→ **What is needed**: In your copy, leave out the pictures; write out all the data exactly.
++++ Source material ++++
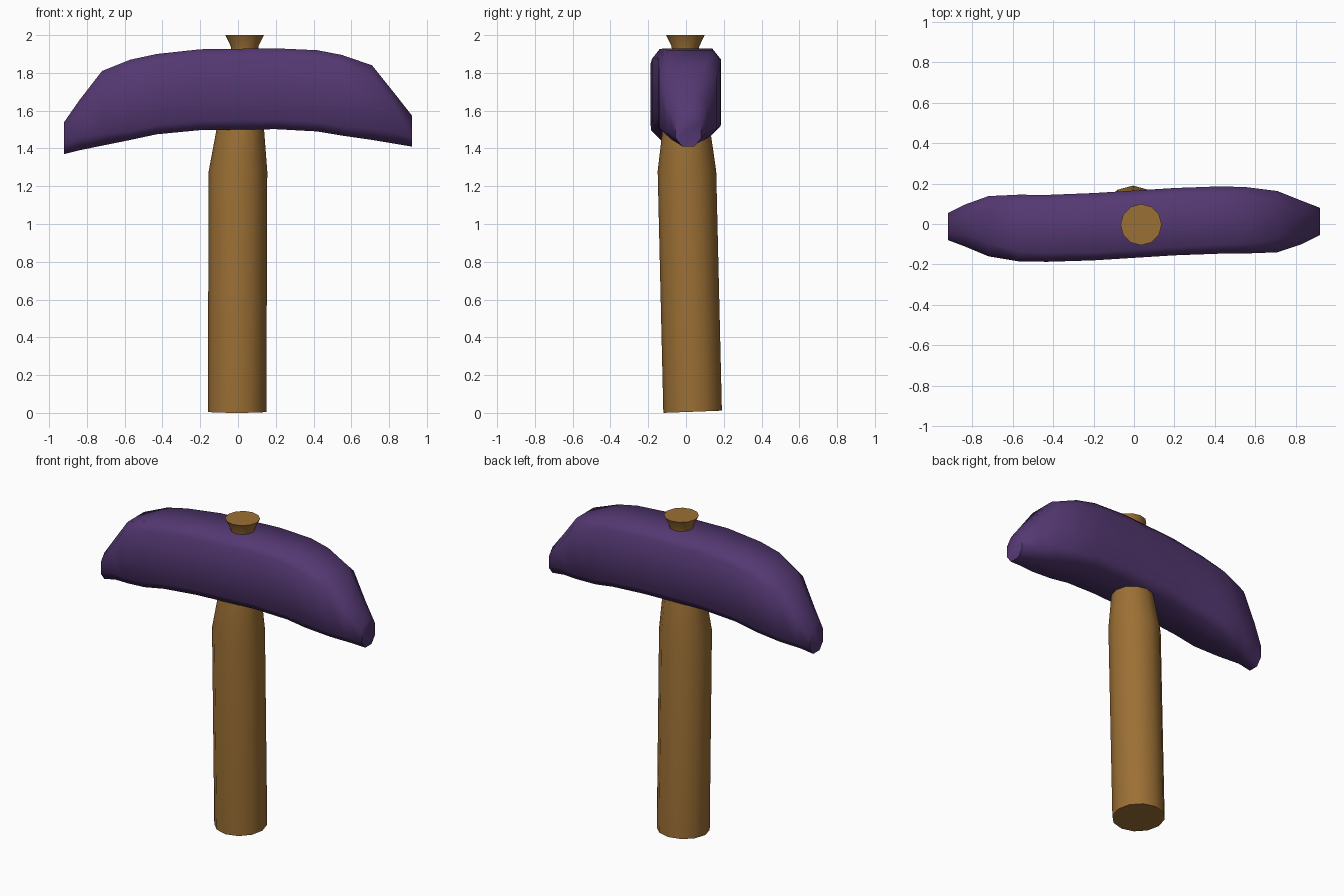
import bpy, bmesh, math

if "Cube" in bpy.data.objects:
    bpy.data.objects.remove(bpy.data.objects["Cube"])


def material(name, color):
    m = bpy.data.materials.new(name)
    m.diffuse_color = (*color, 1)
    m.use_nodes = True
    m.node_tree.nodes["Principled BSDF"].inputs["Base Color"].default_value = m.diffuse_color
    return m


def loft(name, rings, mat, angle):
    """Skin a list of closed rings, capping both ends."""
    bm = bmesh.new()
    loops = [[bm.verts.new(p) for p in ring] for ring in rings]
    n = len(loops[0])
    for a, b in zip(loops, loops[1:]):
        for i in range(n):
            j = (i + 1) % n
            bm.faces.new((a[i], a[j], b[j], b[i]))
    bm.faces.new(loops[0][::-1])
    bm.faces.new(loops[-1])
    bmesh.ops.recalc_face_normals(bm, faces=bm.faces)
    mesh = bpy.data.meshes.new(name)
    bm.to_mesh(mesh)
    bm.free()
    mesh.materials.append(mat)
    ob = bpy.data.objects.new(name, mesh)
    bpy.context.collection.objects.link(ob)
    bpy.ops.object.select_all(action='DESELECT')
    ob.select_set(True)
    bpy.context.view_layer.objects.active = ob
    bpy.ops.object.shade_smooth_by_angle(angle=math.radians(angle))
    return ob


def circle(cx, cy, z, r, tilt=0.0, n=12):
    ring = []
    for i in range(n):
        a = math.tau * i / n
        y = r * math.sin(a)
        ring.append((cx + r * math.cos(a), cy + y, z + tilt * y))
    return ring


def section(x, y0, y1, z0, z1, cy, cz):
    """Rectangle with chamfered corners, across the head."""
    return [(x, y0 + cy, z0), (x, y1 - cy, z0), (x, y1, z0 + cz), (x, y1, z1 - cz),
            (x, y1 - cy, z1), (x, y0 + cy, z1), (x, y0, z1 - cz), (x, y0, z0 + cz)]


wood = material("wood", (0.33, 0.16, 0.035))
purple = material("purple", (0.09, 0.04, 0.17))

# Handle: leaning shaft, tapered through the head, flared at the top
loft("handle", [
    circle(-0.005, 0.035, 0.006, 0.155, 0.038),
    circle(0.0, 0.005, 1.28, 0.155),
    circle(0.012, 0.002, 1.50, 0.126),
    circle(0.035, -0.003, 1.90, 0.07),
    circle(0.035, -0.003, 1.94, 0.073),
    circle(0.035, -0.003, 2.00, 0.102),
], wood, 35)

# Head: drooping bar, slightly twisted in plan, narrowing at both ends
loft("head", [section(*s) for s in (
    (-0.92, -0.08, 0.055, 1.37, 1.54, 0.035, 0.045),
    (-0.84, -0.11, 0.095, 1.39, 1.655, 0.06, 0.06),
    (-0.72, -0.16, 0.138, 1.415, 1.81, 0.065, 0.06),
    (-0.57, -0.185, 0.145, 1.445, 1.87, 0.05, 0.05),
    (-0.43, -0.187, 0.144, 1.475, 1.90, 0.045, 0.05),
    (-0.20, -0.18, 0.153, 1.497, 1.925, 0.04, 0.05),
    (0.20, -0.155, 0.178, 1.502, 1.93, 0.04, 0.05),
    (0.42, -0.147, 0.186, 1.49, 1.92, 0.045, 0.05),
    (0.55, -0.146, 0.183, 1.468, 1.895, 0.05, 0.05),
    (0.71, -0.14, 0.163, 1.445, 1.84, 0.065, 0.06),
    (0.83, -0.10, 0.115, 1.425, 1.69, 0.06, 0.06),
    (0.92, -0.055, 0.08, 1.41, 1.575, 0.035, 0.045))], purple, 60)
++++
→ **Response area**:
import bpy, bmesh, math

if "Cube" in bpy.data.objects:
    bpy.data.objects.remove(bpy.data.objects["Cube"])


def material(name, color):
    m = bpy.data.materials.new(name)
    m.diffuse_color = (*color, 1)
    m.use_nodes = True
    m.node_tree.nodes["Principled BSDF"].inputs["Base Color"].default_value = m.diffuse_color
    return m


def loft(name, rings, mat, angle):
    """Skin a list of closed rings, capping both ends."""
    bm = bmesh.new()
    loops = [[bm.verts.new(p) for p in ring] for ring in rings]
    n = len(loops[0])
    for a, b in zip(loops, loops[1:]):
        for i in range(n):
            j = (i + 1) % n
            bm.faces.new((a[i], a[j], b[j], b[i]))
    bm.faces.new(loops[0][::-1])
    bm.faces.new(loops[-1])
    bmesh.ops.recalc_face_normals(bm, faces=bm.faces)
    mesh = bpy.data.meshes.new(name)
    bm.to_mesh(mesh)
    bm.free()
    mesh.materials.append(mat)
    ob = bpy.data.objects.new(name, mesh)
    bpy.context.collection.objects.link(ob)
    bpy.ops.object.select_all(action='DESELECT')
    ob.select_set(True)
    bpy.context.view_layer.objects.active = ob
    bpy.ops.object.shade_smooth_by_angle(angle=math.radians(angle))
    return ob


def circle(cx, cy, z, r, tilt=0.0, n=12):
    ring = []
    for i in range(n):
        a = math.tau * i / n
        y = r * math.sin(a)
        ring.append((cx + r * math.cos(a), cy + y, z + tilt * y))
    return ring


def section(x, y0, y1, z0, z1, cy, cz):
    """Rectangle with chamfered corners, across the head."""
    return [(x, y0 + cy, z0), (x, y1 - cy, z0), (x, y1, z0 + cz), (x, y1, z1 - cz),
            (x, y1 - cy, z1), (x, y0 + cy, z1), (x, y0, z1 - cz), (x, y0, z0 + cz)]


wood = material("wood", (0.33, 0.16, 0.035))
purple = material("purple", (0.09, 0.04, 0.17))

# Handle: leaning shaft, tapered through the head, flared at the top
loft("handle", [
    circle(-0.005, 0.035, 0.006, 0.155, 0.038),
    circle(0.0, 0.005, 1.28, 0.155),
    circle(0.012, 0.002, 1.50, 0.126),
    circle(0.035, -0.003, 1.90, 0.07),
    circle(0.035, -0.003, 1.94, 0.073),
    circle(0.035, -0.003, 2.00, 0.102),
], wood, 35)

# Head: drooping bar, slightly twisted in plan, narrowing at both ends
loft("head", [section(*s) for s in (
    (-0.92, -0.08, 0.055, 1.37, 1.54, 0.035, 0.045),
    (-0.84, -0.11, 0.095, 1.39, 1.655, 0.06, 0.06),
    (-0.72, -0.16, 0.138, 1.415, 1.81, 0.065, 0.06),
    (-0.57, -0.185, 0.145, 1.445, 1.87, 0.05, 0.05),
    (-0.43, -0.187, 0.144, 1.475, 1.90, 0.045, 0.05),
    (-0.20, -0.18, 0.153, 1.497, 1.925, 0.04, 0.05),
    (0.20, -0.155, 0.178, 1.502, 1.93, 0.04, 0.05),
    (0.42, -0.147, 0.186, 1.49, 1.92, 0.045, 0.05),
    (0.55, -0.146, 0.183, 1.468, 1.895, 0.05, 0.05),
    (0.71, -0.14, 0.163, 1.445, 1.84, 0.065, 0.06),
    (0.83, -0.10, 0.115, 1.425, 1.69, 0.06, 0.06),
    (0.92, -0.055, 0.08, 1.41, 1.575, 0.035, 0.045))], purple, 60)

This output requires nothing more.